> [What the task asks]: Filter the entries for the word "curve". Copy each line that has it.

───── Data to use

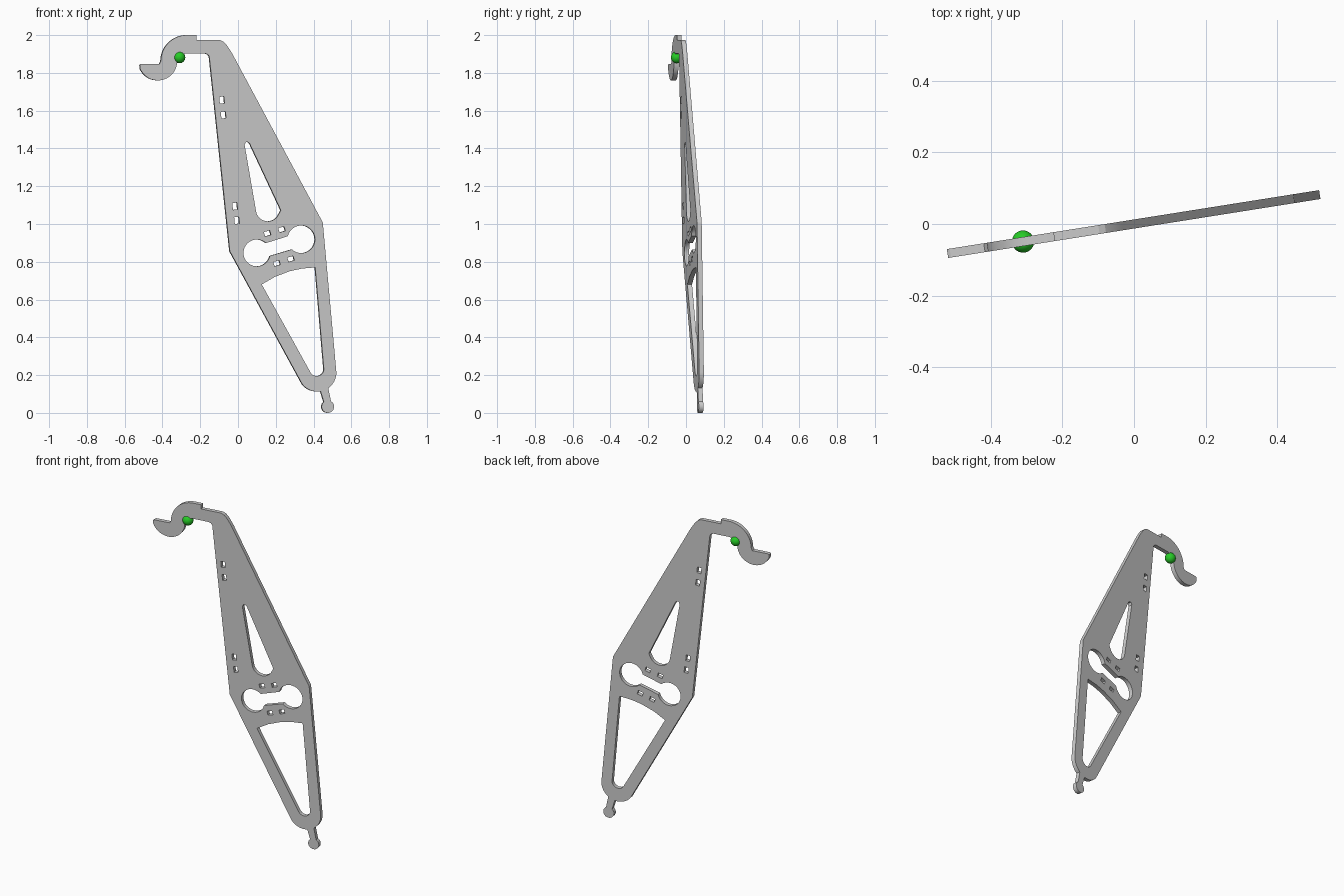
import bpy
from math import cos, sin, radians

if "Cube" in bpy.data.objects:
    bpy.data.objects.remove(bpy.data.objects["Cube"])

TURN = radians(9)
THICK = 0.025


def arc(cx, cz, r, a0, a1, n=12):
    """Points on a circle between two angles in degrees."""
    return [(cx + r * cos(radians(a0 + (a1 - a0) * i / n)),
             cz + r * sin(radians(a0 + (a1 - a0) * i / n))) for i in range(n + 1)]


def slot(cx, cz, w, h, tilt):
    """Small tilted rectangular hole."""
    c, s = cos(radians(tilt)), sin(radians(tilt))
    return [(cx + c * x - s * z, cz + s * x + c * z)
            for x, z in ((-w/2, -h/2), (w/2, -h/2), (w/2, h/2), (-w/2, h/2))]


# Outer contour: rounded foot, left edge, hook, right edge
outline = (
    arc(0.418, 0.214, 0.101, 0, -55)
    + arc(0.474, 0.033, 0.033, 60, -230, 24)
    + arc(0.418, 0.214, 0.101, -80, -142, 8)
    + [(-0.045, 0.856), (-0.151, 1.862), (-0.154, 1.887), (-0.162, 1.898), (-0.177, 1.903)]
    + arc(-0.272, 1.860, 0.043, 90, 170)
    + arc(-0.426, 1.862, 0.102, 0, -157, 20)
    + [(-0.521, 1.842), (-0.513, 1.847), (-0.418, 1.847)]
    + arc(-0.272, 1.862, 0.138, 180, 90, 16)
    + [(-0.222, 2.0), (-0.222, 1.974), (-0.098, 1.974), (-0.08, 1.966),
       (-0.06, 1.945), (-0.034, 1.905), (0.447, 1.008)])

# Large openings
upper_window = ([(0.225, 1.073), (0.06, 1.426), (0.05, 1.434), (0.04, 1.434), (0.033, 1.42)]
                + arc(0.156, 1.077, 0.063, 190, 330))
dumbbell = arc(0.098, 0.847, 0.071, 47, 347, 28) + arc(0.333, 0.919, 0.073, -133, 167, 28)
lower_window = ([(0.124, 0.68), (0.193, 0.72), (0.272, 0.75), (0.336, 0.764), (0.407, 0.77)]
                + arc(0.415, 0.233, 0.038, -5, -150))

# Small slots beside the dumbbell and along the left edge
slots = [slot(x, z, 0.032, 0.024, 17) for x, z in
         ((0.154, 0.95), (0.23, 0.971), (0.204, 0.792), (0.278, 0.815))]
slots += [slot(x, z, 0.025, 0.036, 6) for x, z in
          ((-0.087, 1.656), (-0.079, 1.577), (-0.018, 1.094), (-0.008, 1.019))]

# Flat plate: filled curve with holes, extruded and turned
curve = bpy.data.curves.new("hanger_plate", 'CURVE')
curve.dimensions = '2D'
curve.fill_mode = 'BOTH'
curve.extrude = THICK / 2
for loop in [outline, upper_window, dumbbell, lower_window] + slots:
    sp = curve.splines.new('POLY')
    sp.points.add(len(loop) - 1)
    for p, (x, z) in zip(sp.points, loop):
        p.co = (x / cos(TURN), z, 0, 1)
    sp.use_cyclic_u = True
plate = bpy.data.objects.new("hanger_plate", curve)
plate.rotation_euler = (radians(90), 0, TURN)
bpy.context.collection.objects.link(plate)
bpy.context.view_layer.objects.active = plate
plate.select_set(True)
bpy.ops.object.convert(target='MESH')
bpy.ops.object.shade_smooth_by_angle(angle=radians(20))

# Green ball in the hook
bpy.ops.mesh.primitive_uv_sphere_add(segments=32, ring_count=16, radius=0.031,
                                     location=(-0.31, -0.049, 1.882))
ball = bpy.context.object
ball.name = "hook_ball"
bpy.ops.object.shade_smooth()
green = bpy.data.materials.new("green")
green.diffuse_color = (0.02, 0.6, 0.02, 1)
green.use_nodes = True
green.node_tree.nodes["Principled BSDF"].inputs["Base Color"].default_value = green.diffuse_color
ball.data.materials.append(green)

──────────

> [The completed task]:
# Flat plate: filled curve with holes, extruded and turned
curve = bpy.data.curves.new("hanger_plate", 'CURVE')
curve.dimensions = '2D'
curve.fill_mode = 'BOTH'
curve.extrude = THICK / 2
    sp = curve.splines.new('POLY')
plate = bpy.data.objects.new("hanger_plate", curve)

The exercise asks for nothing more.